** Opening Input data block **
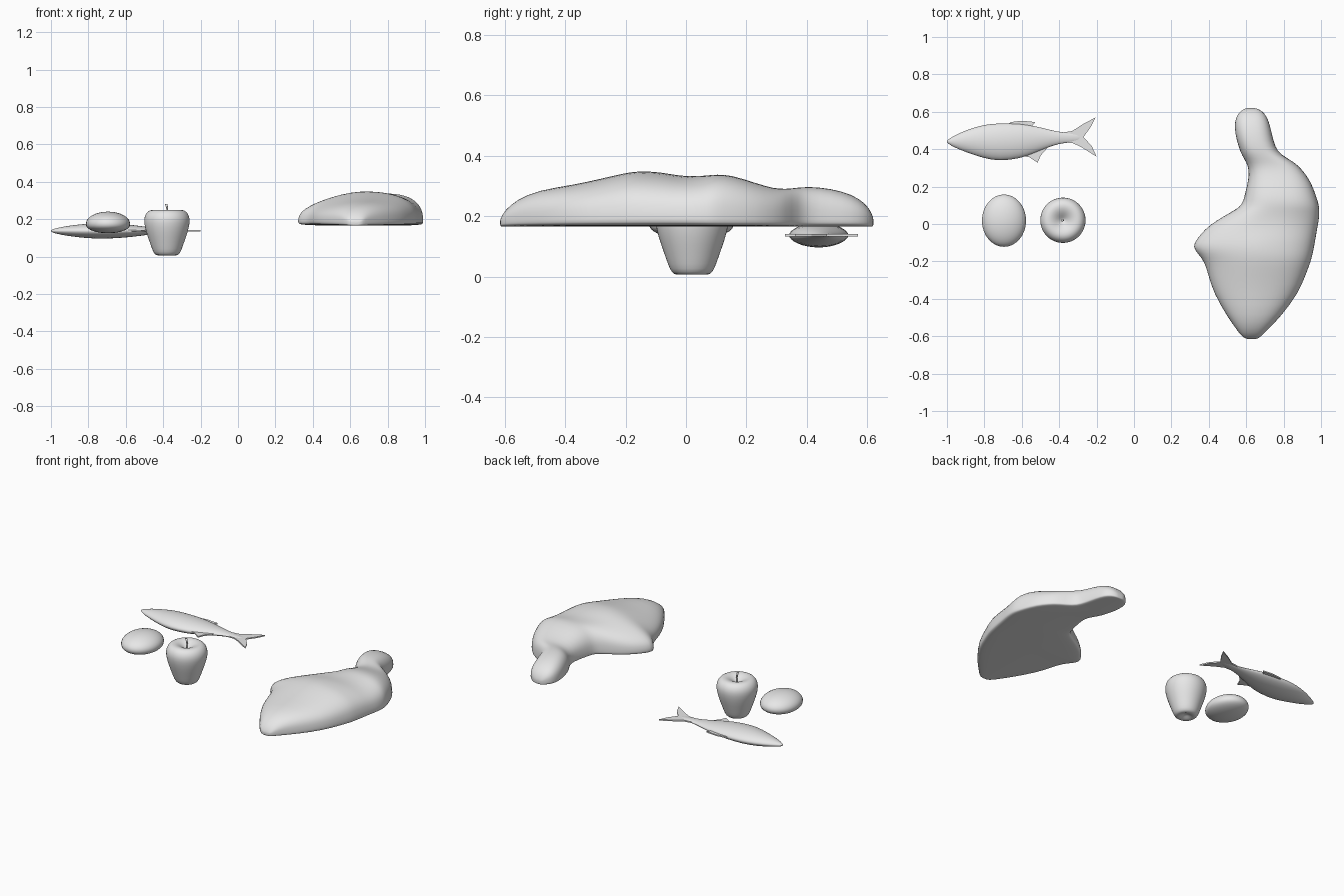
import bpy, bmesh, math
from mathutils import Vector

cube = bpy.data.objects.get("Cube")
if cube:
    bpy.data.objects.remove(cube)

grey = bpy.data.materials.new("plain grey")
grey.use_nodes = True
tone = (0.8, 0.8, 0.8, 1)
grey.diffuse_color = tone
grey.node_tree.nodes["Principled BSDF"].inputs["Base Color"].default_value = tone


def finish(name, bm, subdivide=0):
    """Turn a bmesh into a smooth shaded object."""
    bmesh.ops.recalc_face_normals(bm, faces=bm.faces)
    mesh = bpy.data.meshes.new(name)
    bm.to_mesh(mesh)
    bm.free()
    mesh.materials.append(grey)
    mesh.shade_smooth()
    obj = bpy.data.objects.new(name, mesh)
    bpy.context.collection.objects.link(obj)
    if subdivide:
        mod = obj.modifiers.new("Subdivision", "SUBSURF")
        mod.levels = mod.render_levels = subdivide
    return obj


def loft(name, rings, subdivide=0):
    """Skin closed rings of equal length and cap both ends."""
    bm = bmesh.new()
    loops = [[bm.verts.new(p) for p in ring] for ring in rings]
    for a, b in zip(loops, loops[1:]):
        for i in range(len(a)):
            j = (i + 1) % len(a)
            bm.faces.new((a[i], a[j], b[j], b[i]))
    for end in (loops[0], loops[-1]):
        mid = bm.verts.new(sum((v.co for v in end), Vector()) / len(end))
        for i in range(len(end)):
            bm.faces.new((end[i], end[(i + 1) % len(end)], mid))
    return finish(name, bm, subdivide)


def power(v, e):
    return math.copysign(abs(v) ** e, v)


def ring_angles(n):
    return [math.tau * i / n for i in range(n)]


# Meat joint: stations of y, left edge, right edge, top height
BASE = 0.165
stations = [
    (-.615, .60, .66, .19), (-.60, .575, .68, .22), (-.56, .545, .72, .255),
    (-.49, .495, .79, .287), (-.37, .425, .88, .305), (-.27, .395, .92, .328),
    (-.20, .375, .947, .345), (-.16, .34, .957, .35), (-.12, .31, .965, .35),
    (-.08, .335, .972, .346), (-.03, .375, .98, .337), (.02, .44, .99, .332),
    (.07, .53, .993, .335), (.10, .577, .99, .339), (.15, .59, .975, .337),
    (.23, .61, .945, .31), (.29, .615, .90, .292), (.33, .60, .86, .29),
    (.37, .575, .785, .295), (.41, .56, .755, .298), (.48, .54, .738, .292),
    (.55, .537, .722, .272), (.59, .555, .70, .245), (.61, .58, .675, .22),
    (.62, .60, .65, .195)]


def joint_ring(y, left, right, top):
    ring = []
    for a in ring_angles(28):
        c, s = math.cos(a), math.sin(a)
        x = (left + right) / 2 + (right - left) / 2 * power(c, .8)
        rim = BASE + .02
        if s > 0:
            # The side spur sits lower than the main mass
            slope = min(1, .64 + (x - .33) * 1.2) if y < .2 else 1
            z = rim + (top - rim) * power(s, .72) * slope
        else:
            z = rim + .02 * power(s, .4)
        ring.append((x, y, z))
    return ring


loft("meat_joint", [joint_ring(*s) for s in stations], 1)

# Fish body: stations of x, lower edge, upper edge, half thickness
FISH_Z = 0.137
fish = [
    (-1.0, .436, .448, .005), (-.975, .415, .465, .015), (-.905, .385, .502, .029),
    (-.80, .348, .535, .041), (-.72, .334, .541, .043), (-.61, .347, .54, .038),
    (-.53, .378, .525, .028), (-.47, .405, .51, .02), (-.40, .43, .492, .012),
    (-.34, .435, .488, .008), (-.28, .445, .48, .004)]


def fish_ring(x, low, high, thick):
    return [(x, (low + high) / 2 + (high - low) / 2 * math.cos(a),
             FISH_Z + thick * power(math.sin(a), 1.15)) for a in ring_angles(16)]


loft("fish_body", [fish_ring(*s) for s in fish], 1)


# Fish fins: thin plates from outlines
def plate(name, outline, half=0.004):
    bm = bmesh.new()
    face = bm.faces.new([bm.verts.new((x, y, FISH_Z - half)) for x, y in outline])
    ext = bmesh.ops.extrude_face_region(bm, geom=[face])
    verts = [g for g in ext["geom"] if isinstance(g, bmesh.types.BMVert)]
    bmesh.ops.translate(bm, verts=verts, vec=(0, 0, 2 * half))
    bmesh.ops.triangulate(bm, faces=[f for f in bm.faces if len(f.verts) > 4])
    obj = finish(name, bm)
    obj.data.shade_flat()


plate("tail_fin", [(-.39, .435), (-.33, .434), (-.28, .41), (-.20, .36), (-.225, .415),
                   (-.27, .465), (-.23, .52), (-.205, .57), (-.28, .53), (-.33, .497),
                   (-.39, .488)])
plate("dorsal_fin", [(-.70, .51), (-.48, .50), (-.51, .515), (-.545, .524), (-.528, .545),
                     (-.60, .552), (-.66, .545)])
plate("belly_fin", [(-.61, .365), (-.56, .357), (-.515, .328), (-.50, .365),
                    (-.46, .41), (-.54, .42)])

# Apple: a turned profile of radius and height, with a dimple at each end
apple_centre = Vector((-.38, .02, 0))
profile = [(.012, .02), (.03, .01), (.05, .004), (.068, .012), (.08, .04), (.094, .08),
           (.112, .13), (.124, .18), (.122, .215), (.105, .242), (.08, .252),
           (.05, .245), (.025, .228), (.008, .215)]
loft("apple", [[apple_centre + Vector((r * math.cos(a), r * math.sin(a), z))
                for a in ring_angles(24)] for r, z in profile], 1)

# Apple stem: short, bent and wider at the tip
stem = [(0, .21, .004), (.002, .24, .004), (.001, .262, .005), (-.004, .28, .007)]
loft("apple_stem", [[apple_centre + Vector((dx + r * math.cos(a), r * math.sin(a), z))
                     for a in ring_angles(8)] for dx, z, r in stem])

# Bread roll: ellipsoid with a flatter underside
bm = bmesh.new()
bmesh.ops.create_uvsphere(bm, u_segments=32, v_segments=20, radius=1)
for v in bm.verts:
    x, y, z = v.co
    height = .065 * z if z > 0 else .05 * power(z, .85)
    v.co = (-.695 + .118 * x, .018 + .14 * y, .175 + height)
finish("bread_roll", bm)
** Closing Input data block **
** Opening Input data block **
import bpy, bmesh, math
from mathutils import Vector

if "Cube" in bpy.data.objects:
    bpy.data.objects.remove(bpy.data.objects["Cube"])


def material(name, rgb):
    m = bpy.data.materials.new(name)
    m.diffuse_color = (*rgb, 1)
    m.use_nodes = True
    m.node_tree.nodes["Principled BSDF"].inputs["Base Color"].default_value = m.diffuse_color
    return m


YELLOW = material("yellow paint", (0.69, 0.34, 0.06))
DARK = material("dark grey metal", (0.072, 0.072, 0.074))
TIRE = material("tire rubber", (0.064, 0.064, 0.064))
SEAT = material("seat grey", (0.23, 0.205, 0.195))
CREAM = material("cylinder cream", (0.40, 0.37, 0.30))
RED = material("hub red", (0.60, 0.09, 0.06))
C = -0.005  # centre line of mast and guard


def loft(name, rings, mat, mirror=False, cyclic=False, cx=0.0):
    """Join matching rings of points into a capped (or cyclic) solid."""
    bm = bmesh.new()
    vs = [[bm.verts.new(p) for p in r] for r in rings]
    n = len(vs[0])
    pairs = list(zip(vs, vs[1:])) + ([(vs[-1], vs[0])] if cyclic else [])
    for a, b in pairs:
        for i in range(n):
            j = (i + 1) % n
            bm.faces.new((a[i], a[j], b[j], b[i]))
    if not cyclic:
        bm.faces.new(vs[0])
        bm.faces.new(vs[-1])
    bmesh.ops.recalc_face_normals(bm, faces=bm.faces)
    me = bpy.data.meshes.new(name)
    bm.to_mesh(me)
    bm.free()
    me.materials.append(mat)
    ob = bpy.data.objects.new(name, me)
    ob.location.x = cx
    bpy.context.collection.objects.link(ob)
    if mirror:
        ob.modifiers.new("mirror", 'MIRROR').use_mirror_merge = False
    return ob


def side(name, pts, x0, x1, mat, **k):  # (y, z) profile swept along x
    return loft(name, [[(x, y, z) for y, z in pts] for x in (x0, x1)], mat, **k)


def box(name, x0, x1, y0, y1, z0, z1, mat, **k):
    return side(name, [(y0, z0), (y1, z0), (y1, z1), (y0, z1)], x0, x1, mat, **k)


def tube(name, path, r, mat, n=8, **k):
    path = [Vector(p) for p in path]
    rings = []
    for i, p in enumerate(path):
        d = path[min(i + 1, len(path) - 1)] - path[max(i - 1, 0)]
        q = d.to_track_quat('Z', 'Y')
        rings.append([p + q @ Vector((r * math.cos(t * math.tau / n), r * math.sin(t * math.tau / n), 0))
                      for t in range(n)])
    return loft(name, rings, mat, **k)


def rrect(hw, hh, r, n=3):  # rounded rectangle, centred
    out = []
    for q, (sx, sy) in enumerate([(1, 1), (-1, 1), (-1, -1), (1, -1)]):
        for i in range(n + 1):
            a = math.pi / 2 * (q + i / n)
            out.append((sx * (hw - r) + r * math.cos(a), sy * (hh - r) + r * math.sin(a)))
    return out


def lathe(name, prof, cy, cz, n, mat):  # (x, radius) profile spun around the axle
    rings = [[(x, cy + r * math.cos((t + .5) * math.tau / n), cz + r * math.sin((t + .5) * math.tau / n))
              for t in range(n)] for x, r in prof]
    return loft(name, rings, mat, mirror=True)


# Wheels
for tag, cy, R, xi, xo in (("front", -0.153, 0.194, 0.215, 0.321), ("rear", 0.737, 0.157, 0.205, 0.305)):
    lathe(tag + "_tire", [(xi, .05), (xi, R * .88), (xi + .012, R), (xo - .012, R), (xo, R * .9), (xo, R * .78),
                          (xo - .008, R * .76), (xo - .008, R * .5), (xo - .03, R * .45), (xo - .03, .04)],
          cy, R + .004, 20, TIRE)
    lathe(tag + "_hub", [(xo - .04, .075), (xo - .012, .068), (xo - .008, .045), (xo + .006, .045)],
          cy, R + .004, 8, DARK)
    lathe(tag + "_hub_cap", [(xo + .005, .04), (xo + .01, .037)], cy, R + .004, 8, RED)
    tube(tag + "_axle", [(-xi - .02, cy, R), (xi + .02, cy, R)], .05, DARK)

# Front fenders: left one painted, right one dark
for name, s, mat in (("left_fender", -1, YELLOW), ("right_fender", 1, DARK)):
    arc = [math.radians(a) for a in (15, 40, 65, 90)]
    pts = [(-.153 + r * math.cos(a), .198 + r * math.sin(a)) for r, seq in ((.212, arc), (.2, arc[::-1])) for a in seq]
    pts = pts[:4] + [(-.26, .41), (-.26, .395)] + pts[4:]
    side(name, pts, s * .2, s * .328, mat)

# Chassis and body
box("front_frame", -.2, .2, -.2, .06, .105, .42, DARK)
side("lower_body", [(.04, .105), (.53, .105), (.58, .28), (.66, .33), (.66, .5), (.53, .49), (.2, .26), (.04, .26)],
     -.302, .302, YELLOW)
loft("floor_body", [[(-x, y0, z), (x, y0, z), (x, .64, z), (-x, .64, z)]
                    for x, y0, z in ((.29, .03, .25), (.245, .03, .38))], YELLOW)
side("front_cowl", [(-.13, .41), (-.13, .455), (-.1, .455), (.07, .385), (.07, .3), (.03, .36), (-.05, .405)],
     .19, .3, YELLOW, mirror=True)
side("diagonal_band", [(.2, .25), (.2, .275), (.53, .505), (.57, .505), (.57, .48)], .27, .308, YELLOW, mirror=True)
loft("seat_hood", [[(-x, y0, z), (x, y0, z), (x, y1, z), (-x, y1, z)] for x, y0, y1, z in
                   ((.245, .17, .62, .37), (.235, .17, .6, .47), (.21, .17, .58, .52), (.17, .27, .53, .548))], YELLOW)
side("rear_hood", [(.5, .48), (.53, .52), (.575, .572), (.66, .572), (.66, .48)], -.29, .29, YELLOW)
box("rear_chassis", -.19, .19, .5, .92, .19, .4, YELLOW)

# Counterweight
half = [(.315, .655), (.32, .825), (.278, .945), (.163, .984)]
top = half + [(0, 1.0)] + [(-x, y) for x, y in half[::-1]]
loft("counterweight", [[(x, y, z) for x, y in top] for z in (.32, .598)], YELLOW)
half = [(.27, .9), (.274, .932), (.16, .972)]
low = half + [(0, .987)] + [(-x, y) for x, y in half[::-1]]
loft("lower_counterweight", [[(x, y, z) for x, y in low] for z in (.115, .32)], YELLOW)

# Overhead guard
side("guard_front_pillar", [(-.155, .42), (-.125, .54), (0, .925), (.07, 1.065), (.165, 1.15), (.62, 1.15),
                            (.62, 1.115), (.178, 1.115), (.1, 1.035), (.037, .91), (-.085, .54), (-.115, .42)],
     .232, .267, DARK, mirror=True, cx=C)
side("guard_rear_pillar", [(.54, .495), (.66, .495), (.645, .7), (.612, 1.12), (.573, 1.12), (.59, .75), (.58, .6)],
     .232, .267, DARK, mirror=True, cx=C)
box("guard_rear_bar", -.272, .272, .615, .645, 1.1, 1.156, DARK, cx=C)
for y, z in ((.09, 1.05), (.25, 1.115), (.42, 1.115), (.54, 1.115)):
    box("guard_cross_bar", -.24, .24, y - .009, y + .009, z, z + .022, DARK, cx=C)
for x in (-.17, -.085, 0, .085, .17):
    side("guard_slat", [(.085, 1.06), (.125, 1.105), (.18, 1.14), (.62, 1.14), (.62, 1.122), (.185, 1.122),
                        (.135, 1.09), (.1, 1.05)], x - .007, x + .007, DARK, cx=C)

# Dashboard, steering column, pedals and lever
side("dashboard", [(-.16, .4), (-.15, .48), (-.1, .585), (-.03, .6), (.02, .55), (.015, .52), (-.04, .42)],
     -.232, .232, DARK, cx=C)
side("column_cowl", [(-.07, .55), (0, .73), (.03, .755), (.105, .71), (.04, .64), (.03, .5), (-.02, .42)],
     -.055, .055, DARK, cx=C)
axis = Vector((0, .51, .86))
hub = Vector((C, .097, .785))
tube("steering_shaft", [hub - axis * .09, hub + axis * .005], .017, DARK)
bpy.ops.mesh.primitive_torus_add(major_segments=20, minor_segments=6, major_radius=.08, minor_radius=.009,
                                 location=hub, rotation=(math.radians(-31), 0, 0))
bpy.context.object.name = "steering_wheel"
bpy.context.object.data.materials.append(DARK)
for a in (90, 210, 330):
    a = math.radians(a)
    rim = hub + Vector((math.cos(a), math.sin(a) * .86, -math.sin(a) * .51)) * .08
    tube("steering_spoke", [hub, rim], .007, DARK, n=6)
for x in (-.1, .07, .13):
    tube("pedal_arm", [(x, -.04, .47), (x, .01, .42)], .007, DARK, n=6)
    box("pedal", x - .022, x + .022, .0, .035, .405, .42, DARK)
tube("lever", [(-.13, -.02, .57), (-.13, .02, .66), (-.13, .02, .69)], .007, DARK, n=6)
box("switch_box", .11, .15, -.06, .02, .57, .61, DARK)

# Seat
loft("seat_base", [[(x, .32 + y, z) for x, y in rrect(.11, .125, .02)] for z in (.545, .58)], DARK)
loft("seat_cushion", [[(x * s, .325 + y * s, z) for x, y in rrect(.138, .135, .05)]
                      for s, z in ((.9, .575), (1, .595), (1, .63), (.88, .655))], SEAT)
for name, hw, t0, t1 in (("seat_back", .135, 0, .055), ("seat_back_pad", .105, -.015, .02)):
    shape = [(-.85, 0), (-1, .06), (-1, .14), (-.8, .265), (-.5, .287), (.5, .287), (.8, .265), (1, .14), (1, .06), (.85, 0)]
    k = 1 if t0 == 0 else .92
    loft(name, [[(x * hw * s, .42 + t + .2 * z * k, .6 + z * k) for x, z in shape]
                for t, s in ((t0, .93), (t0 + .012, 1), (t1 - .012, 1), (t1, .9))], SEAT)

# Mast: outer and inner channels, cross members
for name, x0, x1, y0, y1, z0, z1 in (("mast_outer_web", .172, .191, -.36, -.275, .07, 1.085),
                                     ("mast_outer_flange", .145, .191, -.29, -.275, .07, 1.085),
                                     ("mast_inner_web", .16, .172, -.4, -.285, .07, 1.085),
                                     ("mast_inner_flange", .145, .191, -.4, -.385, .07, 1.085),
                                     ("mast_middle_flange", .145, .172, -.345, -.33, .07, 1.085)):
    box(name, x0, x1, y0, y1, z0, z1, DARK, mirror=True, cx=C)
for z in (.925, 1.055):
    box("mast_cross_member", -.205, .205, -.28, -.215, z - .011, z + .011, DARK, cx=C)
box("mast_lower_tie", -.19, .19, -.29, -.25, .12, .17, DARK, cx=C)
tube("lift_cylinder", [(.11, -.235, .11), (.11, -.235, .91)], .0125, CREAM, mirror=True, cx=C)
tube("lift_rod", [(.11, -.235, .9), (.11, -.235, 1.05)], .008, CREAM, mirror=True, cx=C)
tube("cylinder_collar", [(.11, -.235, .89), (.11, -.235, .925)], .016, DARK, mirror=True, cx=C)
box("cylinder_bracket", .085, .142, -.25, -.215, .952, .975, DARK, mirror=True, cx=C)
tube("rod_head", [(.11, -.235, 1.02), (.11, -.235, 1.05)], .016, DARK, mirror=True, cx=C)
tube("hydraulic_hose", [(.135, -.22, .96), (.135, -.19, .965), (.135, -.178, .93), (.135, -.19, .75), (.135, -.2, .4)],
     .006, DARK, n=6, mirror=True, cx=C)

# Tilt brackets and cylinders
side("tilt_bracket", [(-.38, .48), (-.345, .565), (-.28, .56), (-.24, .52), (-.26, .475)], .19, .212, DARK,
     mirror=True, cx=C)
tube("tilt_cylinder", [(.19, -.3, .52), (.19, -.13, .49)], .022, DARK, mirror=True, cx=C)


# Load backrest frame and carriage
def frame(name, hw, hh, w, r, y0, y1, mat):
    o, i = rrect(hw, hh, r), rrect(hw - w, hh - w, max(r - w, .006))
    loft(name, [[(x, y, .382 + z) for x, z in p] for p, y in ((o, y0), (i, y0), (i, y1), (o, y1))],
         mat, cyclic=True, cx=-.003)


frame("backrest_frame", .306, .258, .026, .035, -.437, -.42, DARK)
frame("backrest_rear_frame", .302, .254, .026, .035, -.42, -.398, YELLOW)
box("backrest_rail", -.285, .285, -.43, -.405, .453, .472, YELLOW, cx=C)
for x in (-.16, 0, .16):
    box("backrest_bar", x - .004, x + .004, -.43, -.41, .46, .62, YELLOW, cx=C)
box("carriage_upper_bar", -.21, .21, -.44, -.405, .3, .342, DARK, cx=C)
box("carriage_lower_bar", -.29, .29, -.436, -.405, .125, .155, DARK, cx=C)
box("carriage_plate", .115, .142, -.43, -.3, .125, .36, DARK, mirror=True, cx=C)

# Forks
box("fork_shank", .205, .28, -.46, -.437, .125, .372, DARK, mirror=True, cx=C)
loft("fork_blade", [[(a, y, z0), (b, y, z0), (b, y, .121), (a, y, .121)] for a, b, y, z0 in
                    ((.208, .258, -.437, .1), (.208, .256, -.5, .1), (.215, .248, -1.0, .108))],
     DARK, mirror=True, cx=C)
** Closing Input data block **
→ Exercise description
Where the line holding "cy, R + .004, 8, DARK)" appears in the listing above, start reproducing exactly, and end with the line holding "top = half +".

→ Your response
          cy, R + .004, 8, DARK)
    lathe(tag + "_hub_cap", [(xo + .005, .04), (xo + .01, .037)], cy, R + .004, 8, RED)
    tube(tag + "_axle", [(-xi - .02, cy, R), (xi + .02, cy, R)], .05, DARK)

# Front fenders: left one painted, right one dark
for name, s, mat in (("left_fender", -1, YELLOW), ("right_fender", 1, DARK)):
    arc = [math.radians(a) for a in (15, 40, 65, 90)]
    pts = [(-.153 + r * math.cos(a), .198 + r * math.sin(a)) for r, seq in ((.212, arc), (.2, arc[::-1])) for a in seq]
    pts = pts[:4] + [(-.26, .41), (-.26, .395)] + pts[4:]
    side(name, pts, s * .2, s * .328, mat)

# Chassis and body
box("front_frame", -.2, .2, -.2, .06, .105, .42, DARK)
side("lower_body", [(.04, .105), (.53, .105), (.58, .28), (.66, .33), (.66, .5), (.53, .49), (.2, .26), (.04, .26)],
     -.302, .302, YELLOW)
loft("floor_body", [[(-x, y0, z), (x, y0, z), (x, .64, z), (-x, .64, z)]
                    for x, y0, z in ((.29, .03, .25), (.245, .03, .38))], YELLOW)
side("front_cowl", [(-.13, .41), (-.13, .455), (-.1, .455), (.07, .385), (.07, .3), (.03, .36), (-.05, .405)],
     .19, .3, YELLOW, mirror=True)
side("diagonal_band", [(.2, .25), (.2, .275), (.53, .505), (.57, .505), (.57, .48)], .27, .308, YELLOW, mirror=True)
loft("seat_hood", [[(-x, y0, z), (x, y0, z), (x, y1, z), (-x, y1, z)] for x, y0, y1, z in
                   ((.245, .17, .62, .37), (.235, .17, .6, .47), (.21, .17, .58, .52), (.17, .27, .53, .548))], YELLOW)
side("rear_hood", [(.5, .48), (.53, .52), (.575, .572), (.66, .572), (.66, .48)], -.29, .29, YELLOW)
box("rear_chassis", -.19, .19, .5, .92, .19, .4, YELLOW)

# Counterweight
half = [(.315, .655), (.32, .825), (.278, .945), (.163, .984)]
top = half + [(0, 1.0)] + [(-x, y) for x, y in half[::-1]]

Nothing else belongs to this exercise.